AstraZeneca said on Friday that U.S. health regulators had approved Seroquel XR, an extended-release version of one of its top-selling drugs, as a maintenance treatment for adult schizophrenia patients.
Seroquel XR is a once-daily version of schizophrenia drug Seroquel, which racked up $3.42 billion of sales for AstraZeneca in 2006, making it the Anglo-Swedish drugmaker's second-biggest selling medicine behind ulcer pill Nexium.
Standard-version Seroquel could face cheap, generic competition over the coming years and AstraZeneca is looking to Seroquel XR as a way of mitigating any damage to its sales.
"It's life-cycle management," said Collins Stewart analyst Navid Malik. He did not think that the new approval would have a big impact on AstraZeneca or that Seroquel XR would protect the bulk of AstraZeneca's revenues from a generic Seroquel.
"Apart from the convenience factor (of only taking a drug once a day), I don't think there's a big difference (from standard Seroquel)," he said.
Seroquel XR was approved by the U.S. Food and Drug Administration in May for the acute treatment of schizophrenia in adults.
"Schizophrenia patients experience high rates of symptom relapse, and as a result, there is an important need for options for long-term treatment of schizophrenia to help reduce the risk of the recurrence of acute psychotic episodes," AstraZeneca said in a statement.
In a clinical trial supporting the approval, patients receiving Seroquel XR showed an 84 percent reduction in the risk of relapse compared with those on placebo. Results showed the estimated risk of relapse after six months was 14.3 percent in the Seroquel XR group versus 68.2 percent in the placebo group.
Schizophrenia is a serious brain disorder with symptoms including distorted perceptions of reality, hallucinations and delusions, illogical thinking, and flat or blunted emotions.
It affects over 2 million American adults -- about one per cent of the population aged 18 and older, AstraZeneca said.

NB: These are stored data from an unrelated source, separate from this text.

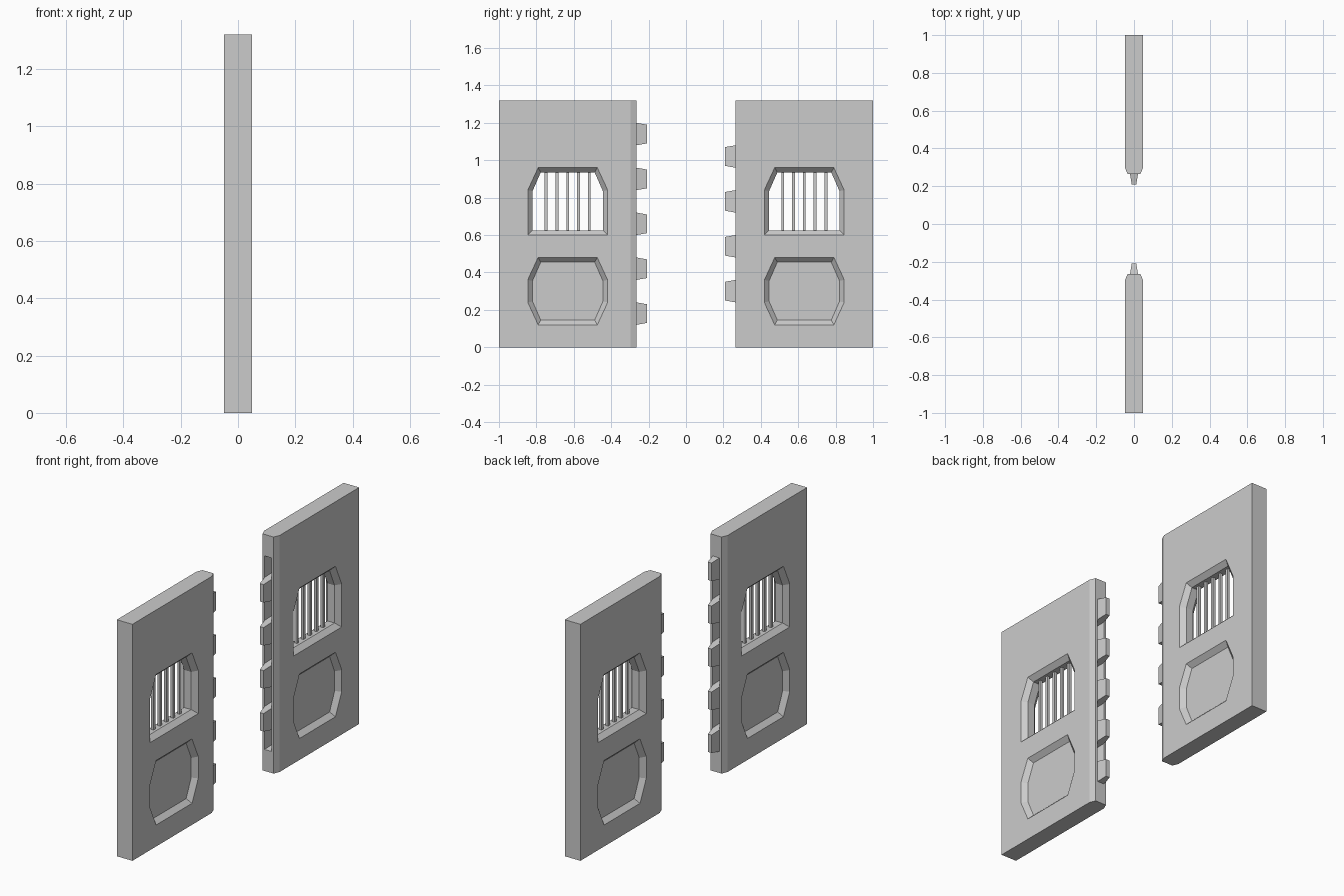
import bpy, bmesh

if "Cube" in bpy.data.objects:
    bpy.data.objects.remove(bpy.data.objects["Cube"])

HALF, EDGE, TIP, H = 0.048, 0.265, 0.209, 1.32   # half thickness, meeting edge, tooth tip, height
YC = 0.6325                                      # centre line of window and panel


def loft(bm, rings, s):
    """Closed solid through matching rings of points; s mirrors it in y."""
    loops = [[bm.verts.new((x, y * s, z)) for x, y, z in r] for r in rings]
    n = len(loops[0])
    for a, b in zip(loops, loops[1:]):
        for i in range(n):
            j = (i + 1) % n
            bm.faces.new((a[i], a[j], b[j], b[i]))
    bm.faces.new(loops[0])
    bm.faces.new(loops[-1])


def make(name, solids, s):
    bm = bmesh.new()
    for rings in solids:
        loft(bm, rings, s)
    bmesh.ops.recalc_face_normals(bm, faces=bm.faces[:])
    me = bpy.data.meshes.new(name)
    bm.to_mesh(me)
    bm.free()
    ob = bpy.data.objects.new(name, me)
    bpy.context.collection.objects.link(ob)
    return ob


def window(t):
    """Window outline, t = 0 outer edge, t = 1 inner edge of the bevel."""
    a, b = 0.2135 - 0.0255 * t, 0.1585 - 0.0145 * t
    z0, z1, z2 = 0.60 + 0.025 * t, 0.84 - 0.005 * t, 0.96 - 0.025 * t
    return [(YC - a, z0), (YC + a, z0), (YC + a, z1),
            (YC + b, z2), (YC - b, z2), (YC - a, z1)]


def panel(t):
    """Eight-sided lower panel outline."""
    a, b = 0.2135 - 0.0255 * t, 0.1585 - 0.0145 * t
    h, k = 0.18 - 0.025 * t, 0.06 - 0.005 * t
    pts = [(a, -k), (a, k), (b, h), (-b, h), (-a, k), (-a, -k), (-b, -h), (b, -h)]
    return [(YC + y, 0.30 + z) for y, z in pts]


def at_x(pts, x):
    return [(x, y, z) for y, z in pts]


def tooth_ring(zc, y, t):
    w, h = 0.021 - 0.009 * t, 0.06 - 0.01 * t
    return [(-w, y, zc - h), (w, y, zc - h), (w, y, zc + h), (-w, y, zc + h)]


def box(x0, x1, y0, y1, z0, z1):
    return [[(x0, y0, z), (x1, y0, z), (x1, y1, z), (x0, y1, z)] for z in (z0, z1)]


FLOOR, OUT = 0.022, 0.01
T_OUT = -OUT / (HALF - FLOOR)      # carry the bevel slope past the surface
depth = EDGE - TIP
slots = [0.18 + 0.12 * i for i in range(9)]

for s, side in ((-1, "left"), (1, "right")):
    # Door slab with chamfered meeting edge
    prof = [(-HALF, 1.0), (HALF, 1.0), (HALF, 0.298), (0.034, EDGE),
            (-0.034, EDGE), (-HALF, 0.298)]
    door = make(side + "_door", [[[(x, y, z) for x, y in prof] for z in (0, H)]], s)

    # Window opening and recessed panels
    cuts = [[at_x(window(T_OUT), -HALF - OUT), at_x(window(1), -FLOOR),
             at_x(window(1), FLOOR), at_x(window(T_OUT), HALF + OUT)]]
    for f in (-1, 1):
        cuts.append([at_x(panel(T_OUT), f * (HALF + OUT)), at_x(panel(1), f * FLOOR)])
    # The left door has teeth at the even slots, the right one at the odd slots
    first = 0 if s < 0 else 1
    for zc in slots[1 - first::2]:
        e = 0.01 / depth
        # slightly narrower mouth keeps neighbouring sockets apart
        cuts.append([tooth_ring(zc, EDGE - 0.01, -e), tooth_ring(zc, EDGE + depth, 1)])
    cutter = make(side + "_cutter", cuts, s)
    cutter.hide_render = True
    mod = door.modifiers.new("cut", "BOOLEAN")
    mod.operation, mod.solver, mod.object = "DIFFERENCE", "EXACT", cutter
    bpy.context.view_layer.objects.active = door
    bpy.ops.object.modifier_apply(modifier=mod.name)
    bpy.data.objects.remove(cutter)

    # Interlocking teeth
    make(side + "_teeth", [[tooth_ring(zc, EDGE, 0), tooth_ring(zc, TIP, 1)]
                           for zc in slots[first::2]], s)
    # Window bars
    make(side + "_window_bars",
         [box(-0.0075, 0.0075, YC + 0.0576 * i - 0.0075, YC + 0.0576 * i + 0.0075, 0.62, 0.94)
          for i in range(-2, 3)], s)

AstraZeneca shares were up 0.1 percent at 2,207 pence, outperforming a 0.3 percent fall on the DJ Stoxx European health index.